question. And for that, we will calculate the weighted average of the
information of the answers (mathematicians say “expected value”).
$H = \sum p_x I(x) = - \sum p_x \log p_x$ For example, if we take the place of
birth (or rather the place of residence of the mother of children born
between 2014 and 2021); we can expect 12 bits of information if we ask
for the name of the municipality and 6.15 bits of information if we ask
for the county. Sometimes we are lucky to get more (*e.g.*
Gouy-les-Groseillers), sometimes we get less (*e.g.* Paris) but
in the long term, we converge towards the average.

If you had to guess something and have several questions to choose from, the one with the highest entropy will give you more information on average than the others. Some say it is of better quality.

# And now ?

Entropy was originally defined to measure the amount of information emitted by a transmitter and determine the information rate from that source. In particular, the entropy provides a minimum for the average size of the transmitted information (with fewer characters we would lose something).

For example, even if we can encode the names of the towns with 5 digits or 15.15 bits, if we know that it is the place of residence of the mother, we can go down to an average of 12.15 bits per town. That is a gain of 20% on average. But we cannot do with less bits without losing information.

To come back to computer security, entropy also makes it possible to measure the quality of a source of random information because it is maximum if the messages are equally probable and decreases as soon as some are more or less frequent.

Be careful however because a low entropy is a sign of a bad generator but the reverse is not true, rotten generators can have a good entropy without being of quality.

Small precision for these generators and their pool of randomness. As a user, it is a source, so we can talk about the entropy present in the pool (uncertainty about what it will provide next). But from the point of view of the system, the bits are already there and ready to go out and we should therefore speak of information present in the pool. The use has privileged the point of view of the user.

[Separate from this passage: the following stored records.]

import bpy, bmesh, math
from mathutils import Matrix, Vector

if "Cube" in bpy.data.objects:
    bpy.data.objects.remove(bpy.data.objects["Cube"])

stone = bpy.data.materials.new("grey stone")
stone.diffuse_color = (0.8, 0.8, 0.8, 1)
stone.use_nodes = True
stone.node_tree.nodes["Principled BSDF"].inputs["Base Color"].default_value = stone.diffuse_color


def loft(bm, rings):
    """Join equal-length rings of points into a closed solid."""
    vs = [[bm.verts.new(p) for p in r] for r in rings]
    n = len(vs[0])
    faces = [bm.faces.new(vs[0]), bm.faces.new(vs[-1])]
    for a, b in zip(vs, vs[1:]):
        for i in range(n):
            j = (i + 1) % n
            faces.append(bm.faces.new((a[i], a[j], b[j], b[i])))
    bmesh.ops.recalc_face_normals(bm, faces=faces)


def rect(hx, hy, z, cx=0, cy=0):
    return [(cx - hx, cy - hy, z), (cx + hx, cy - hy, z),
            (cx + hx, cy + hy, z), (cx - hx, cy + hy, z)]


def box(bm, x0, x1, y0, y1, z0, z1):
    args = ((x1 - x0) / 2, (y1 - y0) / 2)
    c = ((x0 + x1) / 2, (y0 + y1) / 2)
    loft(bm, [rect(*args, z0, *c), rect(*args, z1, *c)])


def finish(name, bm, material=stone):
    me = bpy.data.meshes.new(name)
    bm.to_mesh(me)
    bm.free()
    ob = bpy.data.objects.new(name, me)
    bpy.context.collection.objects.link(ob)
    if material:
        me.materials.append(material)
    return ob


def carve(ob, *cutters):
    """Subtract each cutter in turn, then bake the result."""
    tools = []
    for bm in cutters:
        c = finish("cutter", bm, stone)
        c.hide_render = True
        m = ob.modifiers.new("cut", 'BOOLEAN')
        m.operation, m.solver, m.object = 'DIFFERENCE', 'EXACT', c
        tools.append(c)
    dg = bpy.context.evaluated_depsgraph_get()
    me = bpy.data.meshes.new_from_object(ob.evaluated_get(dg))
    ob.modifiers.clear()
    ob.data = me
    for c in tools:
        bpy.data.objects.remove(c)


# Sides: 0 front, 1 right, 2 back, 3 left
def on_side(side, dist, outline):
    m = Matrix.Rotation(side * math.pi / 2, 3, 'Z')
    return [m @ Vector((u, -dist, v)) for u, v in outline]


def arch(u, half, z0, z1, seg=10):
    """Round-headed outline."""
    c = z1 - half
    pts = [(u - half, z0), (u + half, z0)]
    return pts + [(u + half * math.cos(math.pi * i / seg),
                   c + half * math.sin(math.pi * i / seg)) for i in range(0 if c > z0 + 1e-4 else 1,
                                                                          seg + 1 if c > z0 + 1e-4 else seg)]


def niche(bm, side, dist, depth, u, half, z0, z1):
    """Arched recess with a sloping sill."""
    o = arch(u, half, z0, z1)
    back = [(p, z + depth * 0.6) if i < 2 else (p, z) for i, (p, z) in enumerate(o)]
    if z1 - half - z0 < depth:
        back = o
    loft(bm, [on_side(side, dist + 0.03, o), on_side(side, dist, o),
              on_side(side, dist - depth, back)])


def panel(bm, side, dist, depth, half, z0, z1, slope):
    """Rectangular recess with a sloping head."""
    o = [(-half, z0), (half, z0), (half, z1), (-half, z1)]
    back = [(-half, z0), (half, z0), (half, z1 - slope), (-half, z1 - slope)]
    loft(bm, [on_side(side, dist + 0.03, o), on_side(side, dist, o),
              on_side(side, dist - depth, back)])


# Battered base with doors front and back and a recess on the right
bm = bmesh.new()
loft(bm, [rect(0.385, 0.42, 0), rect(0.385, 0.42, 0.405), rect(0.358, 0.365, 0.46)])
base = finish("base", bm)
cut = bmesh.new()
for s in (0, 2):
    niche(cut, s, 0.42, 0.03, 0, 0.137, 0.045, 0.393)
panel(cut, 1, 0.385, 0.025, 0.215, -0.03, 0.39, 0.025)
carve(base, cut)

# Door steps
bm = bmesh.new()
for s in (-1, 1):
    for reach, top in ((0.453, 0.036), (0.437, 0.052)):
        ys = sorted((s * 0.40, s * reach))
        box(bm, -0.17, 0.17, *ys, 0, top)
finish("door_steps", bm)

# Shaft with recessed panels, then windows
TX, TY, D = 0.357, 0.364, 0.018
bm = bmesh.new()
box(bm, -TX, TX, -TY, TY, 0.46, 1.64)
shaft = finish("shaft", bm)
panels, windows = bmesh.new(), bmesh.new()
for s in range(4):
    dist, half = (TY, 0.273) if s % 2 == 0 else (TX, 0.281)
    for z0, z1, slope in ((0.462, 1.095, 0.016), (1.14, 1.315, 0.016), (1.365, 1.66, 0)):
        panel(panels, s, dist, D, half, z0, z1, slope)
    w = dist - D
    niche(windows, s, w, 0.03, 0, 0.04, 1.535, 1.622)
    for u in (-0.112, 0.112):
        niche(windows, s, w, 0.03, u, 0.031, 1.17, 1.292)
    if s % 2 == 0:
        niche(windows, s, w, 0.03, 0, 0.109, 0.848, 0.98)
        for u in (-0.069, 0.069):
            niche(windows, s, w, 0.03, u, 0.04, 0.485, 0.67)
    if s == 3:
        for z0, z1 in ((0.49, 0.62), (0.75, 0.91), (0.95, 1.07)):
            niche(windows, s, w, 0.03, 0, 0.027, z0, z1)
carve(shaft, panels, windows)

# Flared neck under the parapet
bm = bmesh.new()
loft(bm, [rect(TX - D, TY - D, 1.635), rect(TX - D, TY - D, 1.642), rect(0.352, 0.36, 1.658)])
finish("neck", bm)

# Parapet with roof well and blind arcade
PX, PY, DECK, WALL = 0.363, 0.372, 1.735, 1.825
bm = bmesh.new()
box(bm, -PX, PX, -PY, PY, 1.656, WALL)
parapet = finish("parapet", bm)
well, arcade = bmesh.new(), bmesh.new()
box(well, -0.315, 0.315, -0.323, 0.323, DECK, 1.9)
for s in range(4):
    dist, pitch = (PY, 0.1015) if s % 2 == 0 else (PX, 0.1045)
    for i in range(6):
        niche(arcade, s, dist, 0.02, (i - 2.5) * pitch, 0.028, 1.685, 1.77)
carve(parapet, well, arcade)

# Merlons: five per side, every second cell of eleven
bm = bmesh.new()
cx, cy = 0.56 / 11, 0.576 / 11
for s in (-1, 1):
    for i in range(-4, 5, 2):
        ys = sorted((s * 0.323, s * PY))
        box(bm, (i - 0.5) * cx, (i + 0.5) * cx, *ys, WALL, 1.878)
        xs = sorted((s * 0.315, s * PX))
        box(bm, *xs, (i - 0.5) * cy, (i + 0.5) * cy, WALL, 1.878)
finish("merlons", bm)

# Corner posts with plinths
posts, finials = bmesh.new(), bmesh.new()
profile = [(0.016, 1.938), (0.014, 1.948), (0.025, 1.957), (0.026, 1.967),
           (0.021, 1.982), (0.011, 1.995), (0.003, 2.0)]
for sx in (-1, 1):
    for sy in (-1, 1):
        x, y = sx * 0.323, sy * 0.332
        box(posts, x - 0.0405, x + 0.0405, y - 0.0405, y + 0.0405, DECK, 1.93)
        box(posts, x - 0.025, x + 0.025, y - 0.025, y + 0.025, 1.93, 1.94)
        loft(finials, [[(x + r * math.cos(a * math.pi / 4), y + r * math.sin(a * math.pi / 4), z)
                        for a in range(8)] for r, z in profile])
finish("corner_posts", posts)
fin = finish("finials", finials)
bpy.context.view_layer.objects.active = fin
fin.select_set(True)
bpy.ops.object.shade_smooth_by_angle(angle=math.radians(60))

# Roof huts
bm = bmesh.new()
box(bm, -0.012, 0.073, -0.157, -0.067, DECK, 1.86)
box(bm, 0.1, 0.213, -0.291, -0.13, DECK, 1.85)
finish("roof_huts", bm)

We can then speak of the entropy of a password generator, a key generator or a session identifier generator, which informs us about the hardness of guessing the value that these generators will provide.

On the other hand, talking about the entropy of a password is an abuse of language that forgets that there is a generator in the story.

Where *ciphering and ciphering* allows elites to distinguish
themselves from the plebs, entropy allows professionals to detect
imposters.